James Daunt, the man holding the Waterstones reins, has correctly identified the Kindle as the ereader that UK readers want. But is it really a good idea to sell them in his stores? After removing the Sony ereaders from their stock, I expected them to start selling at least the Nook and at best a Waterstones-branded ereader linked to their own ebook store. But the Kindle? Isn’t Daunt shooting himself in the foot?
I don’t think so.
Cards on the table: selling the Kindle is a massive short-term loss for Waterstones. It will actively disconnect readers from their own ebook store; those ebooks are sold in the open EPUB format, which isn’t supported by the Kindle. Rather than converting files and illegally stripping DRM, customers will buy from Amazon instead. But it will provide Waterstones will two very important things.
Revenue and reprieve.
The best scenario for Waterstones is to have its own ereader, one that can truly rival the Kindle and bring customers back into the fold. Daunt has admitted that Waterstones is late to the game and that an ereader couldn’t be ready until next Christmas.
But why wait until then to take advantage of the hardware revenue? Selling Kindles means they get a cut of Kindle sales. That’s more than they were getting before. And instead of wasting time on second best, they’ll be selling what everyone already wants. So Waterstones starts earning more revenue.
It also buys Daunt some breathing space. Instead of rushing an ereader to the market and playing catch-up, Waterstones can properly plan and execute a strategy. The lost ebook customers aren’t too much of a worry; technology has an expiry date by its nature. Customers will be quick to drop their Kindle when it’s overshadowed by a superior newcomer. Revenue and reprieve will allow Waterstones to build that shadow.

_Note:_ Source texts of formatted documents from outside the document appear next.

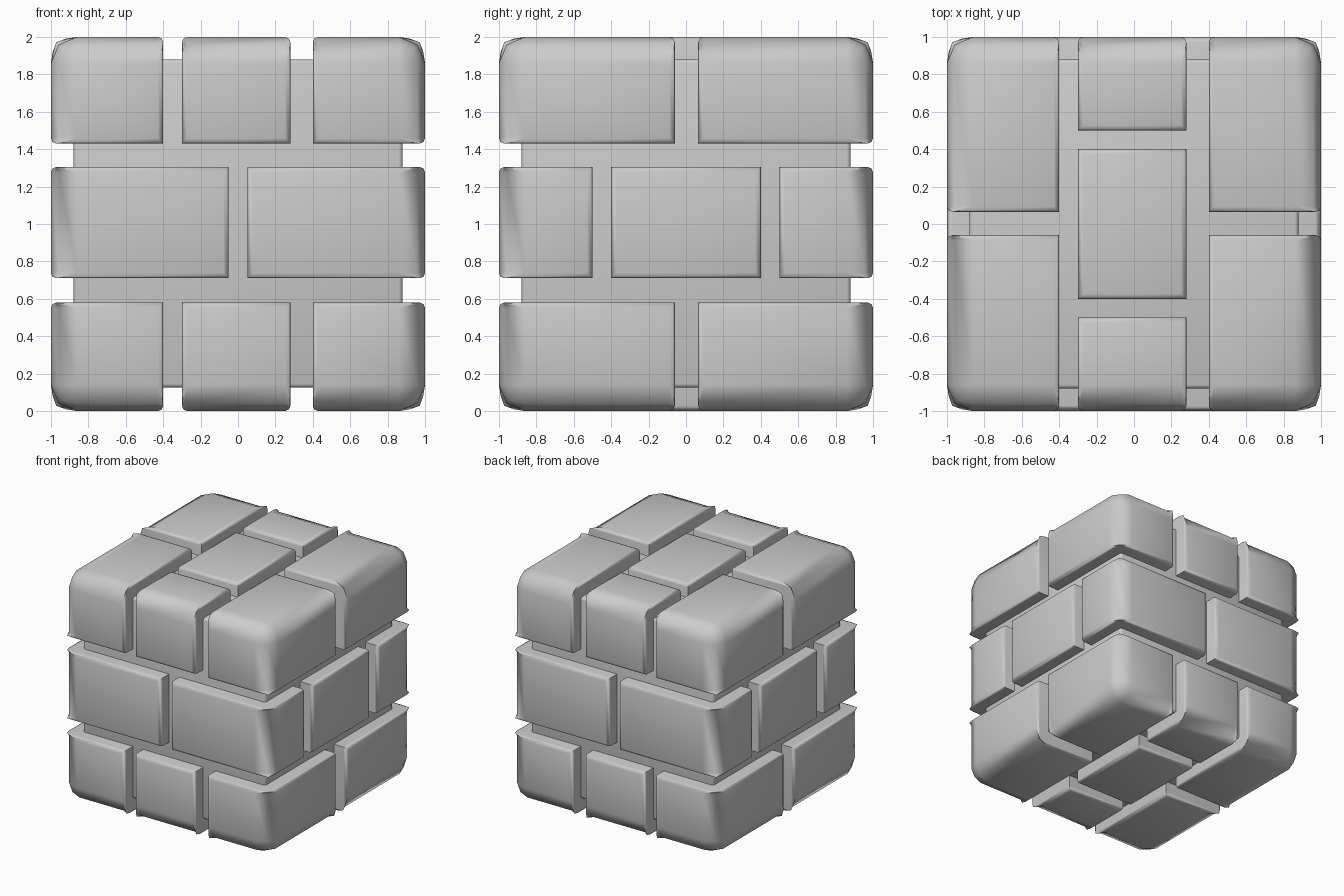
import bpy, bmesh

if "Cube" in bpy.data.objects:
    bpy.data.objects.remove(bpy.data.objects["Cube"])

ROUND = 0.14      # rounding on the outer cube edges
SMALL = 0.2       # fraction of it used on the joint edges


def make_box(name, x, y, z, width, weight_of):
    """Box from ranges, bevelled by per-edge weights."""
    bm = bmesh.new()
    bmesh.ops.create_cube(bm, size=1)
    for v in bm.verts:
        v.co = [r[0] if c < 0 else r[1] for c, r in zip(v.co, (x, y, z))]
    bm.normal_update()
    layer = bm.edges.layers.float.new("bevel_weight_edge")
    for e in bm.edges:
        e[layer] = weight_of(e)
    mesh = bpy.data.meshes.new(name)
    bm.to_mesh(mesh)
    bm.free()
    ob = bpy.data.objects.new(name, mesh)
    bpy.context.collection.objects.link(ob)
    mod = ob.modifiers.new("bevel", "BEVEL")
    mod.limit_method = "WEIGHT"
    mod.width = width
    mod.segments = 2
    bpy.ops.object.select_all(action="DESELECT")
    ob.select_set(True)
    bpy.context.view_layer.objects.active = ob
    bpy.ops.object.modifier_apply(modifier=mod.name)
    bpy.ops.object.shade_smooth_by_angle(angle=1.05)
    return ob


def is_outer(face):
    c = face.calc_center_median()
    return max(abs(c.x), abs(c.y), abs(c.z - 1)) > 0.999


def brick_weight(edge):
    # 2 outer faces: big round, 1: small round, 0: sharp
    return (0.0, SMALL, 1.0)[sum(is_outer(f) for f in edge.link_faces)]


def brick(name, x, y, z):
    make_box(name, x, y, z, ROUND, brick_weight)


# Mortar core
make_box("mortar_core", (-0.88, 0.88), (-0.88, 0.88), (0.125, 1.88), 0.02, lambda e: 1.0)

LEFT, MID, RIGHT = (-1, -0.40), (-0.30, 0.28), (0.40, 1)
HALVES = ((-1, -0.06), (0.065, 1))
ENDS = ((-1, -0.5), (0.5, 1))
CENTRE = (-0.4, 0.4)

# Bottom and top courses
for course, z, cap in (("bottom", (0, 0.58), (0, 0.3)), ("top", (1.43, 2), (1.7, 2))):
    for x in (LEFT, RIGHT):
        for y in HALVES:
            brick(course + "_corner_brick", x, y, z)
    for y in ENDS:
        brick(course + "_middle_brick", MID, y, z)
    brick(course + "_centre_brick", MID, CENTRE, cap)

# Middle course
z = (0.71, 1.305)
for x in ((-1, -0.05), (0.05, 1)):
    for y in ENDS:
        brick("middle_corner_brick", x, y, z)
for x in ((-1, -0.7), (0.7, 1)):
    brick("middle_side_brick", x, CENTRE, z)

At first glance this deal looks a lot like a little white flag raised to Amazon. But I suspect that it’s part of a bigger, longer game.